The adoption of the Illinois Truck act and the amendment of section 10 of the Public Utilities act have a material effect upon the rights of parties to this proceeding regardless of the conclusion that may be reached on the merits. The matter before the circuit court, and the one presented on this appeal, referred only to the findings and order of the commission. If petitioner should succeed on this appeal and the order of the court setting aside the order of the commission should be reversed, the order entered here would necessarily relate back to and confirm the order of the commission awarding the certificate of necessity and convenience, but, by the changes of the law, the jurisdiction of the commission which issued the certificate has been taken away. On the other hand, if a disposition of the case on the merits should result in an affirmance of the order of the circuit court, the parties have gained nothing, for petitioner's right to operate as a carrier of property is now dependent upon its compliance with the Illinois Truck act. If petitioner has or shall make application to operate under that act, the provisions of that act control. The only matter remaining on this appeal is one of costs and a court of review will not retain jurisdiction merely to determine the right of costs. 3 Corpus Juris, 365; Wingert v. First Nat. Bank of Hagerstown, 223 U.S. 672, 56 L. ed. 605; Nixon v. Union Paper Bag Machine Co. 105 id. 766, 26 L. ed. 959.

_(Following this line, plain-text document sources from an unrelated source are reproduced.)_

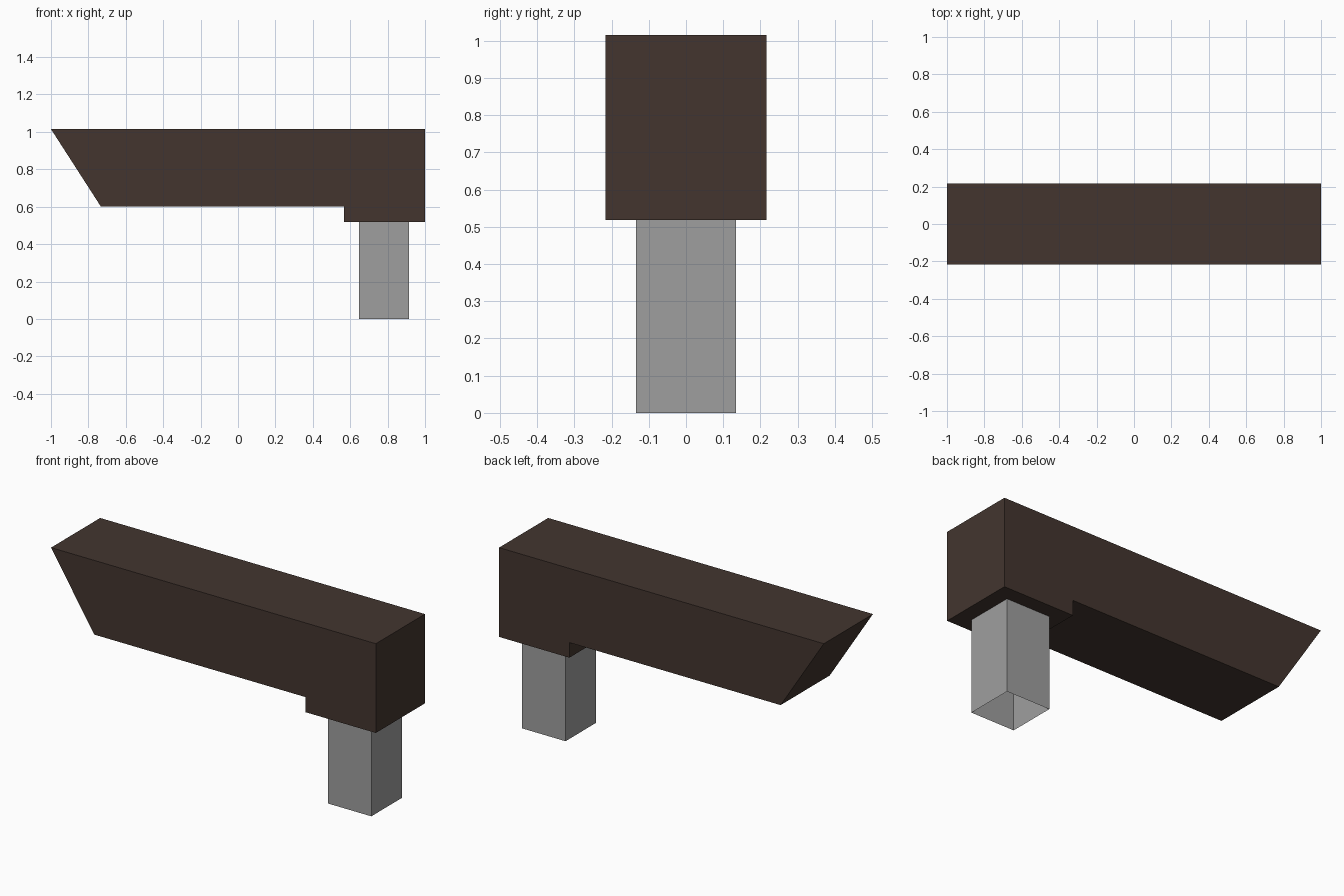
import bpy

if "Cube" in bpy.data.objects:
    bpy.data.objects.remove(bpy.data.objects["Cube"])

def material(name, rgb):
    m = bpy.data.materials.new(name)
    m.diffuse_color = (*rgb, 1)
    m.use_nodes = True
    m.node_tree.nodes["Principled BSDF"].inputs["Base Color"].default_value = m.diffuse_color
    return m

def prism(name, profile, axis, lo, hi, mat, caps=True):
    """Extrude a 2D profile along y (profile in xz) or z (profile in xy)."""
    place = (lambda a, b, t: (a, t, b)) if axis == 'y' else (lambda a, b, t: (a, b, t))
    n = len(profile)
    verts = [place(a, b, t) for t in (lo, hi) for a, b in profile]
    faces = [(i, (i + 1) % n, (i + 1) % n + n, i + n) for i in range(n)]
    if caps:
        faces += [tuple(reversed(range(n))), tuple(range(n, 2 * n))]
    me = bpy.data.meshes.new(name)
    me.from_pydata(verts, [], faces)
    me.materials.append(mat)
    ob = bpy.data.objects.new(name, me)
    bpy.context.collection.objects.link(ob)
    return ob

brown = material("dark_brown", (0.056, 0.036, 0.028))
grey = material("grey", (0.345, 0.345, 0.345))

# Beam with slanted end and stepped block over the post
prism("beam", [(-1, 1.015), (-0.734, 0.602), (0.567, 0.602),
               (0.567, 0.518), (1, 0.518), (1, 1.015)],
      'y', -0.216, 0.216, brown)

# Hollow post, open at the bottom
prism("post", [(0.648, -0.134), (0.915, -0.134), (0.915, 0.134), (0.648, 0.134)],
      'z', 0, 0.518, grey, caps=False)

The order of the Commerce Commission granting the certificate of necessity and convenience did not give petitioner a vested interest that could not be changed by legislative enactment. It was the granting of a privilege or license to do a certain thing issued by an agency of the State in the exercise of the police power, and was subject to modification or revocation.
The Public Utilities act is a public law enacted in the interest of the public generally and, being such, is subject to repeal or amendment by the legislature at any time. Arnold Murdock Co. v. Industrial Com. 314 Ill. 251.
In Dinsmore v. Southern Express Co. 183 U.S. 114, 46 L. ed. 111, the War Revenue act of 1898 required common carriers, including express companies, to affix revenue stamps to manifests, bills of lading, etc. The defendant express company affixed the stamps but required the shippers or consignors to supply them. The railroad commission in the State of Georgia directed the express company to meet the costs of the stamps. During the pendency of the appeal through the various courts and to the United States Supreme Court, Congress amended the War Revenue act so that it did not apply to express companies in reference to the matters in controversy. It was held that inasmuch as the subject matter of the dispute had been legislated out of the act, the order of the railroad commission, if originally valid, ceased to have any effect. The principle applied in the Dinsmore case has application here.
The duty of the court in the exercise of its power of appellate review is confined to consideration of actual controversies, cases in which the judgment can be given effect. It is not required to give opinions upon moot questions or matters that, by reason of the changes in the law, it is unnecessary to decide.
The appeal is dismissed without costs.